Which brings me to Pentecost and the disciples all gathered together in one place in the Book of Acts. Luke, in his account of the coming of the Spirit makes it clear that the Spirit is given some time after Jesus’ Ascension: go back into the city, Jesus had commanded his disciples on Ascension Day and wait. ‘Wait for power from on high to come upon you.’ It is this waiting that seems important to highlight today. It wasn’t enough that the disciples had spent three years with Jesus ‘on the road’. It wasn’t enough that they had joined with him in that last journey up to Jerusalem or, for that matter, that they had met with Him following the resurrection. No, they still needed more – the power of God working within them. If they were to be His witnesses they needed to bear witness in the Spirit’s power. Surely it must be the same for us?
Our waiting in prayer is a recognition that when push comes to shove the church of God is a miracle, a miracle wrought by the work of God through His Spirit. We affirm our belief in this miracle each week when we say in the Creed: ‘I believe in the One, Holy, Catholic and Apostolic Church’. ‘God’s Spirit is working here’ we say ‘not here alone but most definitely here’. It is the giving of the Spirit that establishes the church which is why the Spirit and the church are linked in the Creeds that we confess. I have no problem with the church adopting models of organisation and good practice from other institutions, but in the end, the church cannot be a club or a society. The church exists because God wills it and because He breathes His Spirit into it. And He commissions us to bear witness, to bear fruit. To use the language of John’s Gospel and the image of the vine and the branches: ‘without me’ says Jesus ‘you can do nothing’. Lest we forget, Pentecost reminds us of this truth, our need of Him and His promise to share His life with us. We enter the church through baptism and the pouring out of the Spirit of God upon us. We cannot be Christian at all without God’s Spirit.

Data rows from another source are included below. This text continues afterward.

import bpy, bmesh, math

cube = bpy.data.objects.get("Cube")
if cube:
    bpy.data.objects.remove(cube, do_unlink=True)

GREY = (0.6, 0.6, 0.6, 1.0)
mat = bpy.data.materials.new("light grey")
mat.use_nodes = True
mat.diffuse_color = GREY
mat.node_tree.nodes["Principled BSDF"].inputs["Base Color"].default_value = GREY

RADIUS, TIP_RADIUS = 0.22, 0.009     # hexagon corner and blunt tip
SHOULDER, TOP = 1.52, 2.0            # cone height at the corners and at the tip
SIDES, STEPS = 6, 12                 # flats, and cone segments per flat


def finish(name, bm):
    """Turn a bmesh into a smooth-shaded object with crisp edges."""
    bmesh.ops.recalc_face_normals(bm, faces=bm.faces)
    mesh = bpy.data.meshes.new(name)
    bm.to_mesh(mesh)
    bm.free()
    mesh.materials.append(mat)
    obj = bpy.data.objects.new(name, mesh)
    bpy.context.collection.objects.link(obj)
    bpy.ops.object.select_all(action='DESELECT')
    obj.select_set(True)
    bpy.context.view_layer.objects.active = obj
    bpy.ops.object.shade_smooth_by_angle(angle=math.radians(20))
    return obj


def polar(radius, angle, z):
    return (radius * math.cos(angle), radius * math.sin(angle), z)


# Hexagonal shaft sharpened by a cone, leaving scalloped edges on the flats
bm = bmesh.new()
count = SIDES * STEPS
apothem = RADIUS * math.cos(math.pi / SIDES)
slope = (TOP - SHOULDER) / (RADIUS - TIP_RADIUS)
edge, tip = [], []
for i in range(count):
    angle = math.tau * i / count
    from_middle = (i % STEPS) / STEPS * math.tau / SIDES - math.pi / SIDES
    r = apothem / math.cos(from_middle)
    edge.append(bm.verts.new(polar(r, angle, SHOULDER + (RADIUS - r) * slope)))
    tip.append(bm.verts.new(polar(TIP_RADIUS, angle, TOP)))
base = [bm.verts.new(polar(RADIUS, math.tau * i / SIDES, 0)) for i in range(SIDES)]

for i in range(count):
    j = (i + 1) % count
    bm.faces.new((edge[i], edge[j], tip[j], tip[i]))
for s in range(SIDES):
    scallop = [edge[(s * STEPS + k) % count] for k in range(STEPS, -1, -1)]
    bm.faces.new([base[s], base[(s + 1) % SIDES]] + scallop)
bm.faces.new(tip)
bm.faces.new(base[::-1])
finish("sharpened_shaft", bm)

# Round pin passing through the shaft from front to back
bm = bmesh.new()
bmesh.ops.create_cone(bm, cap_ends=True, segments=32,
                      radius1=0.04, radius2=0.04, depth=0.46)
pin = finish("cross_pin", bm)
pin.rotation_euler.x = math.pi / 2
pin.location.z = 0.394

But too easily we forget. Too easily we act in our own strength and wonder why the work is hard and bears no fruit. Too easily we tell God what we are doing and ask Him to bless it rather than ask what He would have us do. Pentecost flips that around and shows it to be a mistake. Waiting, waiting on God is sometimes the hardest thing to do but the most needful. Ears attuned to the slightest whisper of His breath. Hearts ready to beat in synch. with His. Tongues eager to be set free to proclaim the mighty word and works of God. Here we are then Lord. Ready and waiting. Come Holy Spirit, kindle in us the fire of your Love